> Description of the task
From the line that contains "pommel, tip, wide" to the final line of the entries, return every line exactly and leave out all others.

> Dataset entries
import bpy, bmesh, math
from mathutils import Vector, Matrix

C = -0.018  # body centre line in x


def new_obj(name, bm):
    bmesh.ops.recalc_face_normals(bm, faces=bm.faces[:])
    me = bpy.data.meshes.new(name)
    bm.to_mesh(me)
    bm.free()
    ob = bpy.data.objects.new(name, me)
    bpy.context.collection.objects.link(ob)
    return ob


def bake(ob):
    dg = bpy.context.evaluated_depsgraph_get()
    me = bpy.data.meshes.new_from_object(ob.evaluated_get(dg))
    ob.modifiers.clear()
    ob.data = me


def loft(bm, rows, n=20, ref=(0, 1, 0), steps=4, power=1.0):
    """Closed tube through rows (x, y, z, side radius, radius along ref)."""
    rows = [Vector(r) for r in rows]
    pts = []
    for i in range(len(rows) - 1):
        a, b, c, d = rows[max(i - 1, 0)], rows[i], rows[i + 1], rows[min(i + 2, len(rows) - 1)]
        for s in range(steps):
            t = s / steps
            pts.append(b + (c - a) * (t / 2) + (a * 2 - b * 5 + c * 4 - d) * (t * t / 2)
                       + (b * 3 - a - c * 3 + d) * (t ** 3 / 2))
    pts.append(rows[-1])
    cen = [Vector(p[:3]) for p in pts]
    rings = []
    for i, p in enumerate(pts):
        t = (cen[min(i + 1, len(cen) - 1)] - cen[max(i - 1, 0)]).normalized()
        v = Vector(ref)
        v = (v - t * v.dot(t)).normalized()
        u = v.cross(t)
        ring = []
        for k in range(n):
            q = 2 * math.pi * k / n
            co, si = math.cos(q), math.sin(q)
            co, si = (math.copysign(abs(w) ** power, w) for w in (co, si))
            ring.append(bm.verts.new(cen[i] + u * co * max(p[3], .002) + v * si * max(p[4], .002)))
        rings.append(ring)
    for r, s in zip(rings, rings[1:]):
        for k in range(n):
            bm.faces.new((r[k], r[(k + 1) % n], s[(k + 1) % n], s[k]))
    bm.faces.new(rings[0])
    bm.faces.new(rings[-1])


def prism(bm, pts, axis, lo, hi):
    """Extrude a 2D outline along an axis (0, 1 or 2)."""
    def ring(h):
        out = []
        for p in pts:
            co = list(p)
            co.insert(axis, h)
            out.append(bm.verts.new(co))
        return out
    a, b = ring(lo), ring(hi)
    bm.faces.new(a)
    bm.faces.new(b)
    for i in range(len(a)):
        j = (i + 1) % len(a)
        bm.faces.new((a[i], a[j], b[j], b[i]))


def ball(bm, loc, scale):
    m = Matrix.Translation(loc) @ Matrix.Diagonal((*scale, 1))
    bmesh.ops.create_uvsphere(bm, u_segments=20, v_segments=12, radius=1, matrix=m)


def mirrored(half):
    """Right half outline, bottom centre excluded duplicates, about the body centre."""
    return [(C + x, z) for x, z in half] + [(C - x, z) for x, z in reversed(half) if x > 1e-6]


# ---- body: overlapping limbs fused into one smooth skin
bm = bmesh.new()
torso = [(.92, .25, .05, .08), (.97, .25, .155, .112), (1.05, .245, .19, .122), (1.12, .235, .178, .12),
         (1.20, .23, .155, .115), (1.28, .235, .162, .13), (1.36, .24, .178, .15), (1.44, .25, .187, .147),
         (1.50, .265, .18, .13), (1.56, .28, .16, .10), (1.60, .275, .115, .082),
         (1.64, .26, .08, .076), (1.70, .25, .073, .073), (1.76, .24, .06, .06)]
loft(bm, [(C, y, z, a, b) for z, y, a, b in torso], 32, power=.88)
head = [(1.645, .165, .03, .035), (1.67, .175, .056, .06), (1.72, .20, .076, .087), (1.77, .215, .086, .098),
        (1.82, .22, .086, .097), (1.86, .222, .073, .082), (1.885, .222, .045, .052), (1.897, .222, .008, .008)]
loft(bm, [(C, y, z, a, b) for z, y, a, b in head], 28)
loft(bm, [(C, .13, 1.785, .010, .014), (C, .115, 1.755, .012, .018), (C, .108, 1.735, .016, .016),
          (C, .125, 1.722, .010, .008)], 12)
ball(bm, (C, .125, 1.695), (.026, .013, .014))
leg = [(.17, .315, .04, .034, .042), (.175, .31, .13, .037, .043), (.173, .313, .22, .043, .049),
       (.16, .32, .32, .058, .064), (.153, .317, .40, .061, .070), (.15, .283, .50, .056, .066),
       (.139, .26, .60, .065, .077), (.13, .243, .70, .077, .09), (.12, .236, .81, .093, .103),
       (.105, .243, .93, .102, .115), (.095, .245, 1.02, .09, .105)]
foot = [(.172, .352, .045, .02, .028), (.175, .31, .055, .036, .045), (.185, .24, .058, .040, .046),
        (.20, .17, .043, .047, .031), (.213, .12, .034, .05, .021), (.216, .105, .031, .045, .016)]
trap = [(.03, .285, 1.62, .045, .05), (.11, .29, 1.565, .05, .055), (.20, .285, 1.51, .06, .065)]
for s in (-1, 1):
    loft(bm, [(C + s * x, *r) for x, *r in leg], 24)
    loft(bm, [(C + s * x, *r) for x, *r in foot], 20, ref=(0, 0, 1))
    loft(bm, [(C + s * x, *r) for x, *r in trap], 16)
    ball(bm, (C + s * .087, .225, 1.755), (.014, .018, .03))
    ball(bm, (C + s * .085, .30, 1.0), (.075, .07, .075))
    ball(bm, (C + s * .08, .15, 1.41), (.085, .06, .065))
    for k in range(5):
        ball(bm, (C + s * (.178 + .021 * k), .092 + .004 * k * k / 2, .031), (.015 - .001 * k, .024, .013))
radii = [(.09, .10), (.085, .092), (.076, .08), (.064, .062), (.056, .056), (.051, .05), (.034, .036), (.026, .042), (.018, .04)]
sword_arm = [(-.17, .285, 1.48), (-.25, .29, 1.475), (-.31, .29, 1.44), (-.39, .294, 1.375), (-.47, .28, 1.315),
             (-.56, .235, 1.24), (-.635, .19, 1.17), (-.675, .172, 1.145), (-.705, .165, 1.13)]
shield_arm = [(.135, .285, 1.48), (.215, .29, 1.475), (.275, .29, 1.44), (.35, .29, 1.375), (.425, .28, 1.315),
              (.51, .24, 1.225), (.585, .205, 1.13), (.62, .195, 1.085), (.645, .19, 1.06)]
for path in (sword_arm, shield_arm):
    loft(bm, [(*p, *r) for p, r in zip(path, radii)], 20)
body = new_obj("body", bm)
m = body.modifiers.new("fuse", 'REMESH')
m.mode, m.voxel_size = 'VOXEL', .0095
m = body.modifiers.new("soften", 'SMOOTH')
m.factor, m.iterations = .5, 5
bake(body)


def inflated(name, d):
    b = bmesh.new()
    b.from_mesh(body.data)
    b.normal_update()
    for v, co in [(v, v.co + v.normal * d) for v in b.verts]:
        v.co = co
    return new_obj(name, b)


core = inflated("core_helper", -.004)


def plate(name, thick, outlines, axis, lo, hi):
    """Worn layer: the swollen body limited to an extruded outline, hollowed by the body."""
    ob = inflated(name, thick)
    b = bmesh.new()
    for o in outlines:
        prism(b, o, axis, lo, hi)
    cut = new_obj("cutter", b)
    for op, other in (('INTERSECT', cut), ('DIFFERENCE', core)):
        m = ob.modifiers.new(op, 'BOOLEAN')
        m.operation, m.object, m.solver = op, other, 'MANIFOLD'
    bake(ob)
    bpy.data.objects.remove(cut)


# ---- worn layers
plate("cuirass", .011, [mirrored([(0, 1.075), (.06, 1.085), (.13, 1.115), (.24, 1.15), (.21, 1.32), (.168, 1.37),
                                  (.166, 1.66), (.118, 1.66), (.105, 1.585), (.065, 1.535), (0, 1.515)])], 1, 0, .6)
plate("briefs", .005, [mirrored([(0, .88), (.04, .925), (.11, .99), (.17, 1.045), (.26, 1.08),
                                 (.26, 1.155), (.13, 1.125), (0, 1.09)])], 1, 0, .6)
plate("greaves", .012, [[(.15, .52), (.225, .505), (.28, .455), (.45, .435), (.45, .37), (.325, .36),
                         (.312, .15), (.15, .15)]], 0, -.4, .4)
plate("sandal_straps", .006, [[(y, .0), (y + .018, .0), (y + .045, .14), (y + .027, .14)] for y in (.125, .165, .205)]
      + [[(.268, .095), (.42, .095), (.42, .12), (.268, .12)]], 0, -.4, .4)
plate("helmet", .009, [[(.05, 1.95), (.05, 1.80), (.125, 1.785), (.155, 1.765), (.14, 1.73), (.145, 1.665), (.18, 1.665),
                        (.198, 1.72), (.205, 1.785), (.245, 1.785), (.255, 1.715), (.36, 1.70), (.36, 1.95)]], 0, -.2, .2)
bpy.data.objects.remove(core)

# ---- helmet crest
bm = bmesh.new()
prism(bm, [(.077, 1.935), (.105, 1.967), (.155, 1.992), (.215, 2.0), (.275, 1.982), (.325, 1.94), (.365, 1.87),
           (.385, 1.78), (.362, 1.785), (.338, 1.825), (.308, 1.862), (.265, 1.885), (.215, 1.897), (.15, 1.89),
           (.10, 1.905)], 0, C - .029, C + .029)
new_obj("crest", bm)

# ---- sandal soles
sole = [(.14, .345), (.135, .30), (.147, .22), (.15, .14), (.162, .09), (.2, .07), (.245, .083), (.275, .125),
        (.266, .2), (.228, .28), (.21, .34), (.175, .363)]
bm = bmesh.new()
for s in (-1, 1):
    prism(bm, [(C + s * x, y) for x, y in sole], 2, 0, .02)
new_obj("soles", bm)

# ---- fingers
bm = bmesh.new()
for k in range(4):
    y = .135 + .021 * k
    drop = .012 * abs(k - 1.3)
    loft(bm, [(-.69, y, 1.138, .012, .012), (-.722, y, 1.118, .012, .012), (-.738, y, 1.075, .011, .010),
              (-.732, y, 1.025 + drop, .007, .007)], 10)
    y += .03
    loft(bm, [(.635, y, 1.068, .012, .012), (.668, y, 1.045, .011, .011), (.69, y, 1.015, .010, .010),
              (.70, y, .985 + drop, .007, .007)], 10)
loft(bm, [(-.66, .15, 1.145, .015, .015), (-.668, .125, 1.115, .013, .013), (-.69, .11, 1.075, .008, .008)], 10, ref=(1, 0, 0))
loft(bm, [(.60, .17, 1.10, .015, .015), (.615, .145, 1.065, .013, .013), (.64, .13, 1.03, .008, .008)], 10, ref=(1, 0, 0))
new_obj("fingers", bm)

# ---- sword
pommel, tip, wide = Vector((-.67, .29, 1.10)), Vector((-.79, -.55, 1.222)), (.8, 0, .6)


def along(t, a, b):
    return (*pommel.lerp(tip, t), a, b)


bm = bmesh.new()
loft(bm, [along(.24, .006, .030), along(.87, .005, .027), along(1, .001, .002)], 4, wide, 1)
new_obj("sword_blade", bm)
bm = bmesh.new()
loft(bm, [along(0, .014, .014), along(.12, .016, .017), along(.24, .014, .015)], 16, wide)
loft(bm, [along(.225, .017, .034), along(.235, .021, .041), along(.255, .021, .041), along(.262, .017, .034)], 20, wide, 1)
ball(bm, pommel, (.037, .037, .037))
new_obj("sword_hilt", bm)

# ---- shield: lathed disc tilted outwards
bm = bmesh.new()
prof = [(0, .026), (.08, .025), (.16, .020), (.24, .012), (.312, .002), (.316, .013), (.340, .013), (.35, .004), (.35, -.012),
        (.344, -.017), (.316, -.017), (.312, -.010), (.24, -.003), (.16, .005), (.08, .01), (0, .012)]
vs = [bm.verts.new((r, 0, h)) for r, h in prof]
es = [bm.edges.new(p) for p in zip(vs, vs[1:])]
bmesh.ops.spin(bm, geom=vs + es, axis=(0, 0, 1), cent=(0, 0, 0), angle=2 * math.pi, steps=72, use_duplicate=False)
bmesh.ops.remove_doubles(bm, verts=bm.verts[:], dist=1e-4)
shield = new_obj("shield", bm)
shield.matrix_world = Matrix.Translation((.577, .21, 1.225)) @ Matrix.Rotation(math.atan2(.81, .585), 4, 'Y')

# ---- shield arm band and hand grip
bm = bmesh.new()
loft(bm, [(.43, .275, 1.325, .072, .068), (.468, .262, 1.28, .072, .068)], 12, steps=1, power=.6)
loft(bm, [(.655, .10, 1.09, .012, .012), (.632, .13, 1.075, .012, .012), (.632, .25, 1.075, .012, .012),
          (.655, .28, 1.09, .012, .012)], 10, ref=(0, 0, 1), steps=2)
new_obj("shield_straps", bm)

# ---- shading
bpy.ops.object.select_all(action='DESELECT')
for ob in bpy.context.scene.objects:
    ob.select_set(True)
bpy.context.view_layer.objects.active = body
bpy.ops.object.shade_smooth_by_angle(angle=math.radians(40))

> Finished exercise
pommel, tip, wide = Vector((-.67, .29, 1.10)), Vector((-.79, -.55, 1.222)), (.8, 0, .6)


def along(t, a, b):
    return (*pommel.lerp(tip, t), a, b)


bm = bmesh.new()
loft(bm, [along(.24, .006, .030), along(.87, .005, .027), along(1, .001, .002)], 4, wide, 1)
new_obj("sword_blade", bm)
bm = bmesh.new()
loft(bm, [along(0, .014, .014), along(.12, .016, .017), along(.24, .014, .015)], 16, wide)
loft(bm, [along(.225, .017, .034), along(.235, .021, .041), along(.255, .021, .041), along(.262, .017, .034)], 20, wide, 1)
ball(bm, pommel, (.037, .037, .037))
new_obj("sword_hilt", bm)

# ---- shield: lathed disc tilted outwards
bm = bmesh.new()
prof = [(0, .026), (.08, .025), (.16, .020), (.24, .012), (.312, .002), (.316, .013), (.340, .013), (.35, .004), (.35, -.012),
        (.344, -.017), (.316, -.017), (.312, -.010), (.24, -.003), (.16, .005), (.08, .01), (0, .012)]
vs = [bm.verts.new((r, 0, h)) for r, h in prof]
es = [bm.edges.new(p) for p in zip(vs, vs[1:])]
bmesh.ops.spin(bm, geom=vs + es, axis=(0, 0, 1), cent=(0, 0, 0), angle=2 * math.pi, steps=72, use_duplicate=False)
bmesh.ops.remove_doubles(bm, verts=bm.verts[:], dist=1e-4)
shield = new_obj("shield", bm)
shield.matrix_world = Matrix.Translation((.577, .21, 1.225)) @ Matrix.Rotation(math.atan2(.81, .585), 4, 'Y')

# ---- shield arm band and hand grip
bm = bmesh.new()
loft(bm, [(.43, .275, 1.325, .072, .068), (.468, .262, 1.28, .072, .068)], 12, steps=1, power=.6)
loft(bm, [(.655, .10, 1.09, .012, .012), (.632, .13, 1.075, .012, .012), (.632, .25, 1.075, .012, .012),
          (.655, .28, 1.09, .012, .012)], 10, ref=(0, 0, 1), steps=2)
new_obj("shield_straps", bm)

# ---- shading
bpy.ops.object.select_all(action='DESELECT')
for ob in bpy.context.scene.objects:
    ob.select_set(True)
bpy.context.view_layer.objects.active = body
bpy.ops.object.shade_smooth_by_angle(angle=math.radians(40))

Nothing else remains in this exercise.